Steinbeck came from old California stock. This green suede photo album contains eight black-and-white photographs of the author’s parents, John Ernst Steinbeck (1862-1935) and Olive Steinbeck (1867-1934), and other members of the family standing in front of a ranch, presumably near the family’s hometown of Salinas. It seems like the kind of thing that would be deemed priceless, yet it appears likely to sell for less than $1,000.
LETTER FROM JACKIE KENNEDY

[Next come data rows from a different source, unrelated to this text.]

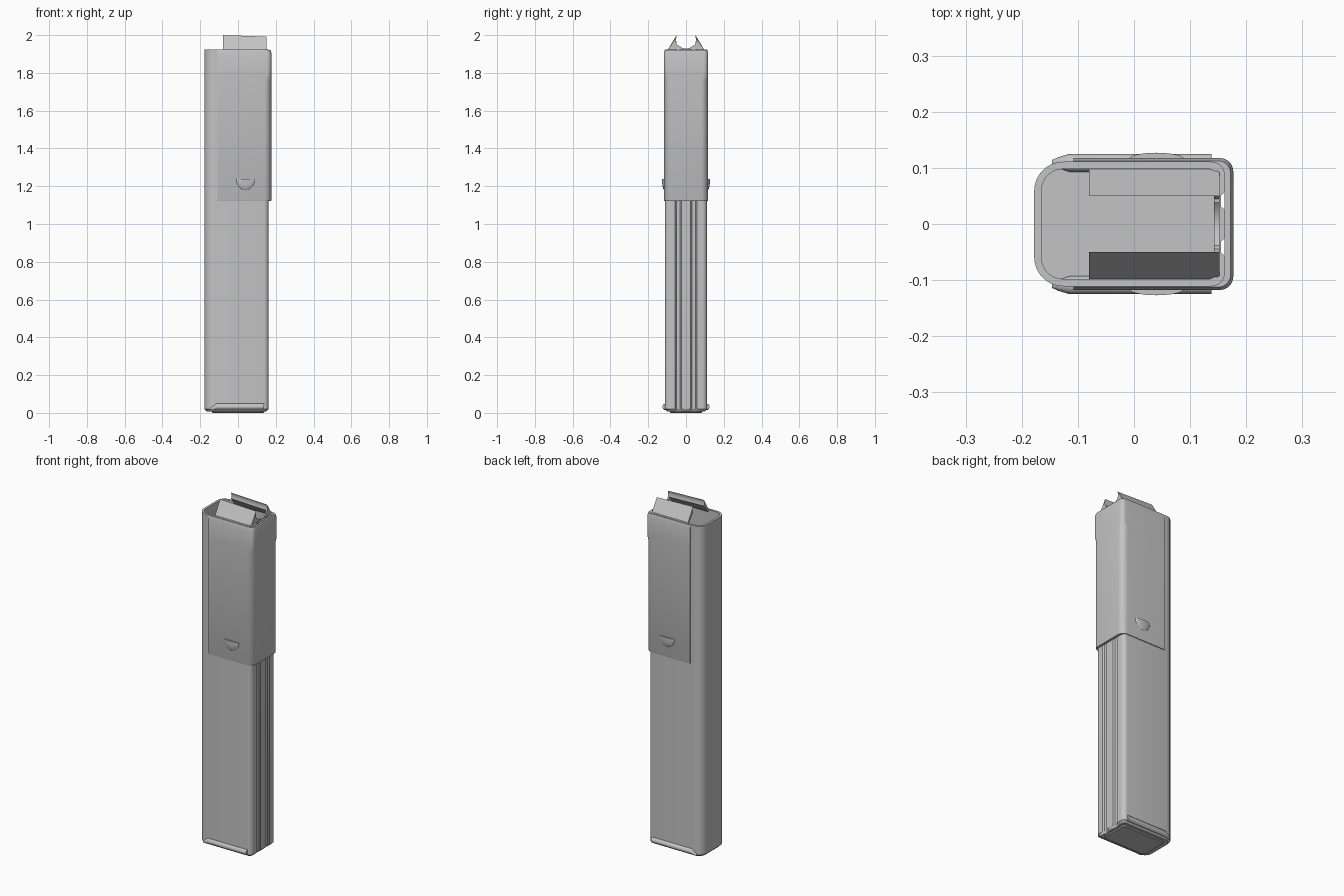
import bpy, bmesh
from math import sin, cos, radians, pi

old = bpy.data.objects.get("Cube")
if old:
    bpy.data.objects.remove(old, do_unlink=True)

STEEL = (0.55, 0.55, 0.55, 1)
steel = bpy.data.materials.new("grey steel")
steel.use_nodes = True
steel.diffuse_color = STEEL
steel.node_tree.nodes["Principled BSDF"].inputs["Base Color"].default_value = STEEL

TOP = 1.925


def finish(name, bm):
    bmesh.ops.recalc_face_normals(bm, faces=bm.faces)
    mesh = bpy.data.meshes.new(name)
    bm.to_mesh(mesh)
    bm.free()
    mesh.materials.append(steel)
    ob = bpy.data.objects.new(name, mesh)
    bpy.context.collection.objects.link(ob)
    bpy.ops.object.select_all(action="DESELECT")
    ob.select_set(True)
    bpy.context.view_layer.objects.active = ob
    bpy.ops.object.shade_smooth_by_angle(angle=radians(35))
    return ob


def loft(name, rings):
    """Skin matching closed rings and cap both ends."""
    bm = bmesh.new()
    loops = [[bm.verts.new(p) for p in ring] for ring in rings]
    n = len(loops[0])
    for a, b in zip(loops, loops[1:]):
        for i in range(n):
            j = (i + 1) % n
            bm.faces.new((a[i], a[j], b[j], b[i]))
    bm.faces.new(loops[0])
    bm.faces.new(loops[-1])
    return finish(name, bm)


def arc(cx, cy, r, start, end, steps=7):
    angles = [radians(start + (end - start) * i / steps) for i in range(steps + 1)]
    return [(cx + r * cos(a), cy + r * sin(a)) for a in angles]


def tube_ring(z, inset=0.0, groove=0.0):
    """Case outline: broad round back, tight front, two grooves in the front wall."""
    x0, x1, y = -0.178 + inset, 0.162 - inset, 0.111 - inset
    rb, rf = 0.052 - inset, 0.024 - inset / 2
    pts = arc(x1 - rf, rf - y, rf, -90, 0)
    for side in (-1, 1):
        half = [(x1, 0.057), (x1 - groove, 0.051), (x1 - groove, 0.031), (x1, 0.025)]
        pts += [(px, side * py) for px, py in (half if side < 0 else half[::-1])]
    pts += arc(x1 - rf, y - rf, rf, 0, 90)
    pts += arc(x0 + rb, y - rb, rb, 90, 180)
    pts += arc(x0 + rb, rb - y, rb, 180, 270)
    return [(px, py, z) for px, py in pts]


# Hollow case with open top
loft("case", [
    tube_ring(0.008, 0.012, 0.004), tube_ring(0.02, 0, 0.007),
    tube_ring(TOP, 0, 0.007), tube_ring(TOP, 0.013), tube_ring(0.03, 0.013)])


def wrap_ring(z, r, inset=0.0):
    """C-shaped outline wrapped round the front of the case."""
    x0, x1, y = -0.108, 0.177 - inset, 0.1175 - inset
    outer = [(x0, -y)] + arc(x1 - r, r - y, r, -90, 0)
    outer += arc(x1 - r, y - r, r, 0, 90) + [(x0, y)]
    xi, yi, ri = 0.161, 0.109, 0.022
    inner = [(x0, -yi)] + arc(xi - ri, ri - yi, ri, -90, 0)
    inner += arc(xi - ri, yi - ri, ri, 0, 90) + [(x0, yi)]
    return [(px, py, z) for px, py in outer + inner[::-1]]


# Upper sleeve, squarer at the collar
loft("sleeve", [
    wrap_ring(1.122, 0.036, 0.002), wrap_ring(1.128, 0.036), wrap_ring(1.765, 0.036),
    wrap_ring(1.785, 0.024), wrap_ring(1.905, 0.024), wrap_ring(1.922, 0.022, 0.005)])


def along_x(profile, x, drop=0.0):
    return [(x, py, pz - (drop if pz > 1.95 else 0)) for py, pz in profile]


# Feed lips with concave inner faces
for side, label in ((1, "left"), (-1, "right")):
    inner = [(0.05, 2.0)] + arc(0, 1.983, 0.054, 8, -20, 4)
    lip = [(0.099, 1.918)] + inner + [(0.086, 1.918)]
    lip = [(side * py, pz) for py, pz in lip]
    loft(label + "_feed_lip", [along_x(lip, -0.08), along_x(lip, 0.15, 0.008)])

# Notched wall closing the front of the lips
notch = [(-0.097, 1.918), (-0.05, 2.0)] + arc(0, 1.983, 0.054, 180, 360, 16)
notch += [(0.05, 2.0), (0.097, 1.918)]
loft("front_notch_wall", [along_x(notch, 0.143, 0.008), along_x(notch, 0.152, 0.008)])


# Half-moon catches on both sides of the sleeve
for side, label in ((1, "left"), (-1, "right")):
    bm = bmesh.new()
    bmesh.ops.create_uvsphere(bm, u_segments=32, v_segments=16, radius=1)
    for v in bm.verts:
        v.co = (0.04 + 0.05 * v.co.x, side * 0.115 + 0.012 * v.co.y, 1.235 + 0.055 * v.co.z)
    cut = bmesh.ops.bisect_plane(
        bm, geom=bm.verts[:] + bm.edges[:] + bm.faces[:],
        plane_co=(0, 0, 1.237), plane_no=(0, 0, 1), clear_outer=True)
    edges = [g for g in cut["geom_cut"] if isinstance(g, bmesh.types.BMEdge)]
    bmesh.ops.holes_fill(bm, edges=edges)
    finish(label + "_catch", bm)


# Rolled rails along the foot
def rail_ring(x, side, r, z):
    return [(x, side * 0.109 + py, pz) for py, pz in arc(0, z, r, 0, 337.5, 15)]


for side, label in ((1, "left"), (-1, "right")):
    loft(label + "_foot_rail", [
        rail_ring(-0.146, side, 0.005, 0.02), rail_ring(-0.135, side, 0.010, 0.024),
        rail_ring(-0.115, side, 0.016, 0.033), rail_ring(0.138, side, 0.016, 0.033)])

# Base plate under the case
def plate_ring(z, grow):
    pts = []
    for cx, cy, start in ((0.115, 0.06, 0), (-0.115, 0.06, 90),
                          (-0.115, -0.06, 180), (0.115, -0.06, 270)):
        pts += arc(cx, cy, 0.02 + grow, start, start + 90)
    return [(px, py, z) for px, py in pts]


loft("base_plate", [plate_ring(0, 0), plate_ring(0.004, 0.004), plate_ring(0.02, 0.004)])
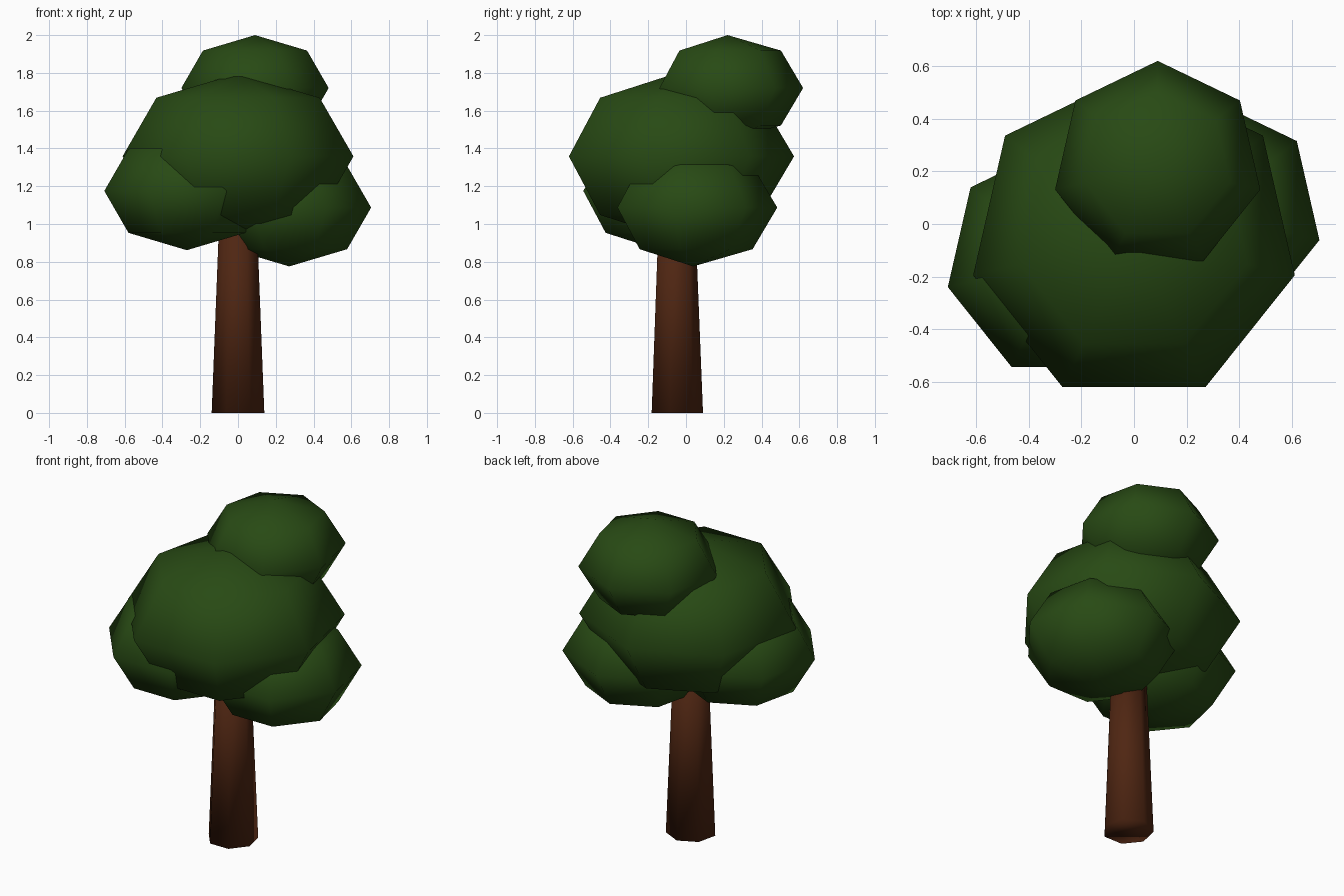
import bpy, bmesh, math

if "Cube" in bpy.data.objects:
    bpy.data.objects.remove(bpy.data.objects["Cube"])

SIDES = 7


def material(name, rgb):
    m = bpy.data.materials.new(name)
    m.diffuse_color = (*rgb, 1.0)
    m.use_nodes = True
    m.node_tree.nodes["Principled BSDF"].inputs["Base Color"].default_value = m.diffuse_color
    return m


LEAF = material("leaf green", (0.021, 0.068, 0.007))
BARK = material("bark brown", (0.078, 0.019, 0.006))


def lathe(name, centre, profile, mat):
    """Seven-sided solid from (radius, z) pairs, bottom to top; one corner faces +y."""
    bm = bmesh.new()
    rings = []
    for r, z in profile:
        count = SIDES if r > 0 else 1
        rings.append([bm.verts.new((-r * math.sin(math.tau * i / SIDES),
                                    r * math.cos(math.tau * i / SIDES), z))
                      for i in range(count)])
    for low, high in zip(rings, rings[1:]):
        for i in range(SIDES):
            j = (i + 1) % SIDES
            if len(low) == 1:
                bm.faces.new((low[0], high[j], high[i]))
            elif len(high) == 1:
                bm.faces.new((low[i], low[j], high[0]))
            else:
                bm.faces.new((low[i], low[j], high[j], high[i]))
    # Close open ends
    for ring in (rings[0], rings[-1]):
        if len(ring) > 1:
            bm.faces.new(ring)
    bmesh.ops.recalc_face_normals(bm, faces=bm.faces)
    for f in bm.faces:
        f.smooth = True
    mesh = bpy.data.meshes.new(name)
    bm.to_mesh(mesh)
    bm.free()
    mesh.materials.append(mat)
    obj = bpy.data.objects.new(name, mesh)
    obj.location = centre
    bpy.context.collection.objects.link(obj)
    return obj


def foliage(name, centre, radius, squash=0.7):
    """Flattened low-poly ball."""
    angles = [math.radians(a) for a in (-90, -45, 0, 45, 90)]
    profile = [(radius * math.cos(a) if abs(a) < 1.5 else 0,
                radius * squash * math.sin(a)) for a in angles]
    return lathe(name, centre, profile, LEAF)


# Tapered trunk, running up into the crown
lathe("trunk", (0, -0.053, 0), [(0.143, 0), (0.099, 1.1)], BARK)

# Crown
foliage("main_foliage", (0, -0.055, 1.358), 0.627)
foliage("top_foliage", (0.09, 0.22, 1.72), 0.40)
foliage("left_foliage", (-0.271, -0.14, 1.175), 0.448)
foliage("right_foliage", (0.271, 0.038, 1.087), 0.445)
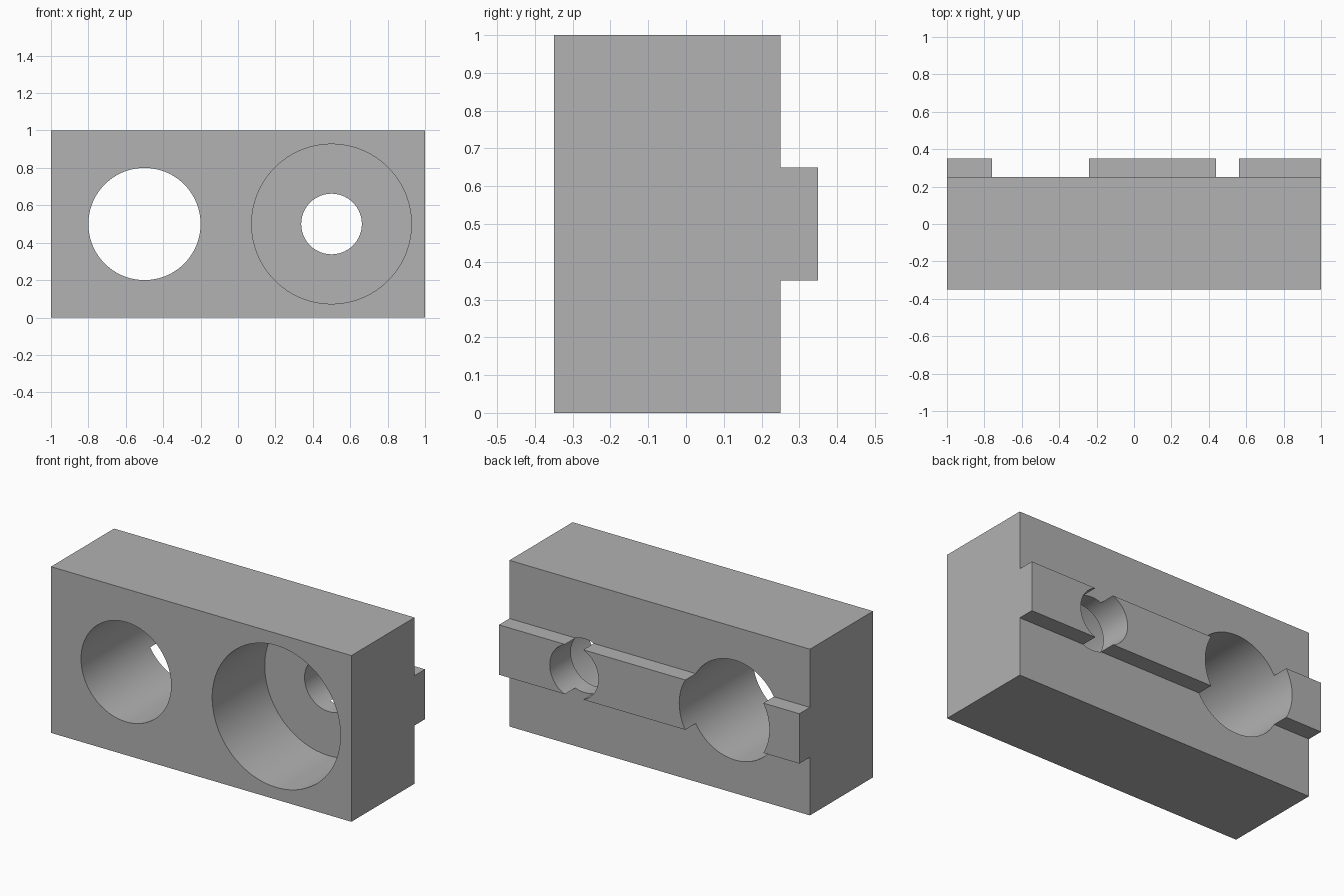
import bpy
import bmesh
import math

cube = bpy.data.objects.get("Cube")
if cube:
    bpy.data.objects.remove(cube, do_unlink=True)

GREY = (0.445, 0.445, 0.445, 1)
mat = bpy.data.materials.new("plain grey")
mat.use_nodes = True
mat.diffuse_color = GREY
mat.node_tree.nodes["Principled BSDF"].inputs["Base Color"].default_value = GREY


def extruded_block(name, profile, half_length):
    """Extrude a (y, z) profile along x."""
    bm = bmesh.new()
    face = bm.faces.new([bm.verts.new((-half_length, y, z)) for y, z in profile])
    new = bmesh.ops.extrude_face_region(bm, geom=[face])["geom"]
    verts = [v for v in new if isinstance(v, bmesh.types.BMVert)]
    bmesh.ops.translate(bm, verts=verts, vec=(2 * half_length, 0, 0))
    bmesh.ops.recalc_face_normals(bm, faces=bm.faces)
    mesh = bpy.data.meshes.new(name)
    bm.to_mesh(mesh)
    bm.free()
    mesh.materials.append(mat)
    obj = bpy.data.objects.new(name, mesh)
    bpy.context.collection.objects.link(obj)
    return obj


def bore(target, x, radius, y_start, y_end):
    """Cut a round hole along y at mid height."""
    bpy.ops.mesh.primitive_cylinder_add(
        vertices=96, radius=radius, depth=y_end - y_start,
        location=(x, (y_start + y_end) / 2, 0.5), rotation=(math.pi / 2, 0, 0))
    cutter = bpy.context.object
    cutter.name = "bore_cutter"
    cutter.hide_render = True
    cutter.data.materials.append(mat)
    mod = target.modifiers.new("bore", 'BOOLEAN')
    mod.operation = 'DIFFERENCE'
    mod.solver = 'EXACT'
    mod.object = cutter
    bpy.context.view_layer.objects.active = target
    bpy.ops.object.modifier_apply(modifier=mod.name)
    bpy.data.objects.remove(cutter, do_unlink=True)


# Block with a locating rail along its back
FRONT, BACK, RAIL = -0.35, 0.25, 0.35
block = extruded_block("mounting_block", [
    (FRONT, 0), (BACK, 0), (BACK, 0.35), (RAIL, 0.35),
    (RAIL, 0.65), (BACK, 0.65), (BACK, 1), (FRONT, 1)], 1)

# Plain through hole, then counterbore and its screw hole
bore(block, -0.5, 0.3, FRONT - 0.1, RAIL + 0.1)
bore(block, 0.5, 0.427, FRONT - 0.1, 0.15)
bore(block, 0.5, 0.162, 0, RAIL + 0.1)

bpy.ops.object.select_all(action='DESELECT')
block.select_set(True)
bpy.context.view_layer.objects.active = block
bpy.ops.object.shade_smooth_by_angle(angle=math.radians(30))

There are more than a few Kennedy-related items in this sale, mostly correspondence between Jackie Kennedy and John Steinbeck, revealing their close relationship. In this six-page handwritten letter, penned just five months after her husband’s assassination, Jackie provides biographical details about JFK. As Luray explained, Jackie hoped Steinbeck would agree to write the slain president’s official biography. It never happened. This letter is expected to top $2,500 at auction. Bidding on another, less weighty letter written from 1963, in which Jackie thanks Steinbeck for sending a signed copy of his novella, The Red Pony, and tells him how much the story meant to her as a child, opened at $400 and is already on the rise.
FROM THE NOBEL ARCHIVE
An archive of ephemera related to Steinbeck’s Nobel Prize, including news clippings, letters, invitations, and event programs, is collectible mainly because it was Steinbeck’s own collection, said Luray. Currently bidding has it in the low three figures—a bargain. Two copies of his signed Nobel speech are also on offer, each in the $1,000-range.
FOLIO OF TORTILLA FLAT TYPESCRIPT
The strictly book-related lots in this sale are outliers, but here’s one: a typescript of Steinbeck’s 1935 novel, Tortilla Flat. The 200-plus pages are loose in a green cardstock folio that identifies the author, title, and agent on its cover. According to the auction house, the penciled annotations seen throughout the typescript are “printing instructions by the publisher.” A serious Steinbeck collector can snap this up for about $5,000.
THE GRAPES OF WRATH DUST JACKET
The Grapes of Wrath is perhaps Steinbeck’s best known work, and the dust jacket illustration by Elmer Hader portraying the Joads making their way West is pretty recognizable, too. What you see here is just that dust jacket, sans book, for an estimated $1,000. What gives? Well, it was the printer’s proof of the jacket for the 1939 first edition, and, on top of that, it was Steinbeck’s. Luray said it can take some explaining, but she was bowled over by it. “I took it to show my kids!” she added.
SILVER-PLATED WINE COOLER
Speaking of grapes, among the Steinbecks’ possessions were a few wine-related knickknacks. This silver-plated wine cooler engraved with their names and the date of their wedding, December 28, 1950, is perhaps the most intimate. There’s also a mini collection of four tastevins and a group of crystal and glass decanters. All are inexpensive, giving Steinbeck enthusiasts an opportunity to get up close and personal with an author routinely ranked among America’s best.
All images Courtesy of Heritage Auctions